==== Source material ====

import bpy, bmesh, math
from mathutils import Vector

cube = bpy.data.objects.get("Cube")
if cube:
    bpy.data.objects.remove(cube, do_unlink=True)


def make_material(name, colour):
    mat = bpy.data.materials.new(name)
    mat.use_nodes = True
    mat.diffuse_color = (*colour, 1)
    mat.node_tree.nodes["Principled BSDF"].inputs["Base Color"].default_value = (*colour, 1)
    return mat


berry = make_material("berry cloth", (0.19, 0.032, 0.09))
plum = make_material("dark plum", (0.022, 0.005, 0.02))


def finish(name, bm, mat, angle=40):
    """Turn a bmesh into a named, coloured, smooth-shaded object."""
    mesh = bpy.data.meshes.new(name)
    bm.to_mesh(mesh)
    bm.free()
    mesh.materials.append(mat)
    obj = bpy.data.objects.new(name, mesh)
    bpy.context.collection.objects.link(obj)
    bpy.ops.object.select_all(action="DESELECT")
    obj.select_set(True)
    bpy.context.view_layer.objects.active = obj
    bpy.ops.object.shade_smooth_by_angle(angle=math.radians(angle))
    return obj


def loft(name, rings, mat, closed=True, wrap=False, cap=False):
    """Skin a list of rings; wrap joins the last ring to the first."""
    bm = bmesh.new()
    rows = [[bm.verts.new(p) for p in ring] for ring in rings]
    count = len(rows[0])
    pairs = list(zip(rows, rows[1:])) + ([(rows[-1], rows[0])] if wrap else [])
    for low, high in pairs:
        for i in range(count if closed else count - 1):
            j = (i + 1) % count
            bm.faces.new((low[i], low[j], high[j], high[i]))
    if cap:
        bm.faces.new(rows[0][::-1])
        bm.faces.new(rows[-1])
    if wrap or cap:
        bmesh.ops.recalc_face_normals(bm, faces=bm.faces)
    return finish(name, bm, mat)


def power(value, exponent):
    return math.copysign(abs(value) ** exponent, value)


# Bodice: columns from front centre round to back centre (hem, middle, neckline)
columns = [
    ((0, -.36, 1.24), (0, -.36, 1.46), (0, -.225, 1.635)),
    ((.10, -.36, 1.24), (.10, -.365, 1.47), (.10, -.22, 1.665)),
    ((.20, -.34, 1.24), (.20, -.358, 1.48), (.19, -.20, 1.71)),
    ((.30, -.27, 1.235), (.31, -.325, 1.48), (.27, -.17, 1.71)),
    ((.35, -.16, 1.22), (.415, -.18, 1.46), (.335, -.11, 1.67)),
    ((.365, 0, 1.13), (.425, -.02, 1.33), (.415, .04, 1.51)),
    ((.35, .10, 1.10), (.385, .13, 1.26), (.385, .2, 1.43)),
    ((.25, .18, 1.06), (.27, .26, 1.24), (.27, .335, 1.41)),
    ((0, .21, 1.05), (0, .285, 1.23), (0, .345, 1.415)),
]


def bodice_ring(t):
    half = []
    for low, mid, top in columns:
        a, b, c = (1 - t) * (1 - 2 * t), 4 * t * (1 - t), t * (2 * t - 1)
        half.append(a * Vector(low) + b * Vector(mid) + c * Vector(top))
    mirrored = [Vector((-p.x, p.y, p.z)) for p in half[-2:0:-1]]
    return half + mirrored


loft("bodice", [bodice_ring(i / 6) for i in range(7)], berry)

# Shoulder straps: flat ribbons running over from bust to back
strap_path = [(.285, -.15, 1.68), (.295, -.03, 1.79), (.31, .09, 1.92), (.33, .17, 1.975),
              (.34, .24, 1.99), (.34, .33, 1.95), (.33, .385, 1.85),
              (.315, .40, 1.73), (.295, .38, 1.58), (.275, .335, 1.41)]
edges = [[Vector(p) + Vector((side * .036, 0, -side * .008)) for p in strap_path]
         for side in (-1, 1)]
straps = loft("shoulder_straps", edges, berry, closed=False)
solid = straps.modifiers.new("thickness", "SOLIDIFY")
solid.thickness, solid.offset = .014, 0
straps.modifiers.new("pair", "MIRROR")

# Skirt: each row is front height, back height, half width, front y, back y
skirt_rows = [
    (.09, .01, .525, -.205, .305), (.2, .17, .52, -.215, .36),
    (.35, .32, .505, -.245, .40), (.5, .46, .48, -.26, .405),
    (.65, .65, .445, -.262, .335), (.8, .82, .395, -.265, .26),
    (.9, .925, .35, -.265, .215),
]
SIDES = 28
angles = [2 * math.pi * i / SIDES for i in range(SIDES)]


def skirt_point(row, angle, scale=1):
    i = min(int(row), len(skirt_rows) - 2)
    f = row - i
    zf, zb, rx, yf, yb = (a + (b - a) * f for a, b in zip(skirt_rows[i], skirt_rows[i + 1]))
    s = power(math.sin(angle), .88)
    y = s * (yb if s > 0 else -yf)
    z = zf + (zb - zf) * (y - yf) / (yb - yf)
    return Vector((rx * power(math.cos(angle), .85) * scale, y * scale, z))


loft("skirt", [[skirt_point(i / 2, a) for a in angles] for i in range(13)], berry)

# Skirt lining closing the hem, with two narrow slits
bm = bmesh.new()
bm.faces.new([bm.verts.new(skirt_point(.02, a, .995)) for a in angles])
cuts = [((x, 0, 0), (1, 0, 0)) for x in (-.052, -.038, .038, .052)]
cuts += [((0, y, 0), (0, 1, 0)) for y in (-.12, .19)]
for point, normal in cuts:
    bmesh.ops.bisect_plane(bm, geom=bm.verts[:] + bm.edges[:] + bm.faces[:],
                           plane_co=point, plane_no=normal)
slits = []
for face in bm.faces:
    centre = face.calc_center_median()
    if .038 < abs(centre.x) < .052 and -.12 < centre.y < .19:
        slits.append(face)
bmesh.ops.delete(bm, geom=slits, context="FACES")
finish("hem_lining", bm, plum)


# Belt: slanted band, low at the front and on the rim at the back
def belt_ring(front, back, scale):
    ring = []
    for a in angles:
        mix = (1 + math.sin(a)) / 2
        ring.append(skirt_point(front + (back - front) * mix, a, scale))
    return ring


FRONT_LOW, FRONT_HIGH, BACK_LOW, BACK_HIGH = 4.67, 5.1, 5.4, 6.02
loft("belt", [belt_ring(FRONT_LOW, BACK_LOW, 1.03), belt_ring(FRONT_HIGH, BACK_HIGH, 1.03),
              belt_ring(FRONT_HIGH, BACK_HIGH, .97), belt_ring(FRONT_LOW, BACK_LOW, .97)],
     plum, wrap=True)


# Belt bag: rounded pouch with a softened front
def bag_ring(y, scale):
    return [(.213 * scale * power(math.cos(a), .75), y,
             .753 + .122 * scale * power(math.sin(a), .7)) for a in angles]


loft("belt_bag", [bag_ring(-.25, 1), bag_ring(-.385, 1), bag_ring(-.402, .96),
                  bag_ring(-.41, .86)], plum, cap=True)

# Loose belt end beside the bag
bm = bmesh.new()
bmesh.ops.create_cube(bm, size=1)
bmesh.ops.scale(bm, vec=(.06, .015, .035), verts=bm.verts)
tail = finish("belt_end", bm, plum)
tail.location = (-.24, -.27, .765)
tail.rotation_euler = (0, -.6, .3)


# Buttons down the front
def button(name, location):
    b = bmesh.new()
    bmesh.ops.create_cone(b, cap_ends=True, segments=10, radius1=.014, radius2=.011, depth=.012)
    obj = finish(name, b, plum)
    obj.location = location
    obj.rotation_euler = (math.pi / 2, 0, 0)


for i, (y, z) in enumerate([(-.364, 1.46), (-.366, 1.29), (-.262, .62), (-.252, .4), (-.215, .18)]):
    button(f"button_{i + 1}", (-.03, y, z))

====

▸ The task:
Write the material out again in full, leaving no line out.

▸ Your solution:
import bpy, bmesh, math
from mathutils import Vector

cube = bpy.data.objects.get("Cube")
if cube:
    bpy.data.objects.remove(cube, do_unlink=True)


def make_material(name, colour):
    mat = bpy.data.materials.new(name)
    mat.use_nodes = True
    mat.diffuse_color = (*colour, 1)
    mat.node_tree.nodes["Principled BSDF"].inputs["Base Color"].default_value = (*colour, 1)
    return mat


berry = make_material("berry cloth", (0.19, 0.032, 0.09))
plum = make_material("dark plum", (0.022, 0.005, 0.02))


def finish(name, bm, mat, angle=40):
    """Turn a bmesh into a named, coloured, smooth-shaded object."""
    mesh = bpy.data.meshes.new(name)
    bm.to_mesh(mesh)
    bm.free()
    mesh.materials.append(mat)
    obj = bpy.data.objects.new(name, mesh)
    bpy.context.collection.objects.link(obj)
    bpy.ops.object.select_all(action="DESELECT")
    obj.select_set(True)
    bpy.context.view_layer.objects.active = obj
    bpy.ops.object.shade_smooth_by_angle(angle=math.radians(angle))
    return obj


def loft(name, rings, mat, closed=True, wrap=False, cap=False):
    """Skin a list of rings; wrap joins the last ring to the first."""
    bm = bmesh.new()
    rows = [[bm.verts.new(p) for p in ring] for ring in rings]
    count = len(rows[0])
    pairs = list(zip(rows, rows[1:])) + ([(rows[-1], rows[0])] if wrap else [])
    for low, high in pairs:
        for i in range(count if closed else count - 1):
            j = (i + 1) % count
            bm.faces.new((low[i], low[j], high[j], high[i]))
    if cap:
        bm.faces.new(rows[0][::-1])
        bm.faces.new(rows[-1])
    if wrap or cap:
        bmesh.ops.recalc_face_normals(bm, faces=bm.faces)
    return finish(name, bm, mat)


def power(value, exponent):
    return math.copysign(abs(value) ** exponent, value)


# Bodice: columns from front centre round to back centre (hem, middle, neckline)
columns = [
    ((0, -.36, 1.24), (0, -.36, 1.46), (0, -.225, 1.635)),
    ((.10, -.36, 1.24), (.10, -.365, 1.47), (.10, -.22, 1.665)),
    ((.20, -.34, 1.24), (.20, -.358, 1.48), (.19, -.20, 1.71)),
    ((.30, -.27, 1.235), (.31, -.325, 1.48), (.27, -.17, 1.71)),
    ((.35, -.16, 1.22), (.415, -.18, 1.46), (.335, -.11, 1.67)),
    ((.365, 0, 1.13), (.425, -.02, 1.33), (.415, .04, 1.51)),
    ((.35, .10, 1.10), (.385, .13, 1.26), (.385, .2, 1.43)),
    ((.25, .18, 1.06), (.27, .26, 1.24), (.27, .335, 1.41)),
    ((0, .21, 1.05), (0, .285, 1.23), (0, .345, 1.415)),
]


def bodice_ring(t):
    half = []
    for low, mid, top in columns:
        a, b, c = (1 - t) * (1 - 2 * t), 4 * t * (1 - t), t * (2 * t - 1)
        half.append(a * Vector(low) + b * Vector(mid) + c * Vector(top))
    mirrored = [Vector((-p.x, p.y, p.z)) for p in half[-2:0:-1]]
    return half + mirrored


loft("bodice", [bodice_ring(i / 6) for i in range(7)], berry)

# Shoulder straps: flat ribbons running over from bust to back
strap_path = [(.285, -.15, 1.68), (.295, -.03, 1.79), (.31, .09, 1.92), (.33, .17, 1.975),
              (.34, .24, 1.99), (.34, .33, 1.95), (.33, .385, 1.85),
              (.315, .40, 1.73), (.295, .38, 1.58), (.275, .335, 1.41)]
edges = [[Vector(p) + Vector((side * .036, 0, -side * .008)) for p in strap_path]
         for side in (-1, 1)]
straps = loft("shoulder_straps", edges, berry, closed=False)
solid = straps.modifiers.new("thickness", "SOLIDIFY")
solid.thickness, solid.offset = .014, 0
straps.modifiers.new("pair", "MIRROR")

# Skirt: each row is front height, back height, half width, front y, back y
skirt_rows = [
    (.09, .01, .525, -.205, .305), (.2, .17, .52, -.215, .36),
    (.35, .32, .505, -.245, .40), (.5, .46, .48, -.26, .405),
    (.65, .65, .445, -.262, .335), (.8, .82, .395, -.265, .26),
    (.9, .925, .35, -.265, .215),
]
SIDES = 28
angles = [2 * math.pi * i / SIDES for i in range(SIDES)]


def skirt_point(row, angle, scale=1):
    i = min(int(row), len(skirt_rows) - 2)
    f = row - i
    zf, zb, rx, yf, yb = (a + (b - a) * f for a, b in zip(skirt_rows[i], skirt_rows[i + 1]))
    s = power(math.sin(angle), .88)
    y = s * (yb if s > 0 else -yf)
    z = zf + (zb - zf) * (y - yf) / (yb - yf)
    return Vector((rx * power(math.cos(angle), .85) * scale, y * scale, z))


loft("skirt", [[skirt_point(i / 2, a) for a in angles] for i in range(13)], berry)

# Skirt lining closing the hem, with two narrow slits
bm = bmesh.new()
bm.faces.new([bm.verts.new(skirt_point(.02, a, .995)) for a in angles])
cuts = [((x, 0, 0), (1, 0, 0)) for x in (-.052, -.038, .038, .052)]
cuts += [((0, y, 0), (0, 1, 0)) for y in (-.12, .19)]
for point, normal in cuts:
    bmesh.ops.bisect_plane(bm, geom=bm.verts[:] + bm.edges[:] + bm.faces[:],
                           plane_co=point, plane_no=normal)
slits = []
for face in bm.faces:
    centre = face.calc_center_median()
    if .038 < abs(centre.x) < .052 and -.12 < centre.y < .19:
        slits.append(face)
bmesh.ops.delete(bm, geom=slits, context="FACES")
finish("hem_lining", bm, plum)


# Belt: slanted band, low at the front and on the rim at the back
def belt_ring(front, back, scale):
    ring = []
    for a in angles:
        mix = (1 + math.sin(a)) / 2
        ring.append(skirt_point(front + (back - front) * mix, a, scale))
    return ring


FRONT_LOW, FRONT_HIGH, BACK_LOW, BACK_HIGH = 4.67, 5.1, 5.4, 6.02
loft("belt", [belt_ring(FRONT_LOW, BACK_LOW, 1.03), belt_ring(FRONT_HIGH, BACK_HIGH, 1.03),
              belt_ring(FRONT_HIGH, BACK_HIGH, .97), belt_ring(FRONT_LOW, BACK_LOW, .97)],
     plum, wrap=True)


# Belt bag: rounded pouch with a softened front
def bag_ring(y, scale):
    return [(.213 * scale * power(math.cos(a), .75), y,
             .753 + .122 * scale * power(math.sin(a), .7)) for a in angles]


loft("belt_bag", [bag_ring(-.25, 1), bag_ring(-.385, 1), bag_ring(-.402, .96),
                  bag_ring(-.41, .86)], plum, cap=True)

# Loose belt end beside the bag
bm = bmesh.new()
bmesh.ops.create_cube(bm, size=1)
bmesh.ops.scale(bm, vec=(.06, .015, .035), verts=bm.verts)
tail = finish("belt_end", bm, plum)
tail.location = (-.24, -.27, .765)
tail.rotation_euler = (0, -.6, .3)


# Buttons down the front
def button(name, location):
    b = bmesh.new()
    bmesh.ops.create_cone(b, cap_ends=True, segments=10, radius1=.014, radius2=.011, depth=.012)
    obj = finish(name, b, plum)
    obj.location = location
    obj.rotation_euler = (math.pi / 2, 0, 0)


for i, (y, z) in enumerate([(-.364, 1.46), (-.366, 1.29), (-.262, .62), (-.252, .4), (-.215, .18)]):
    button(f"button_{i + 1}", (-.03, y, z))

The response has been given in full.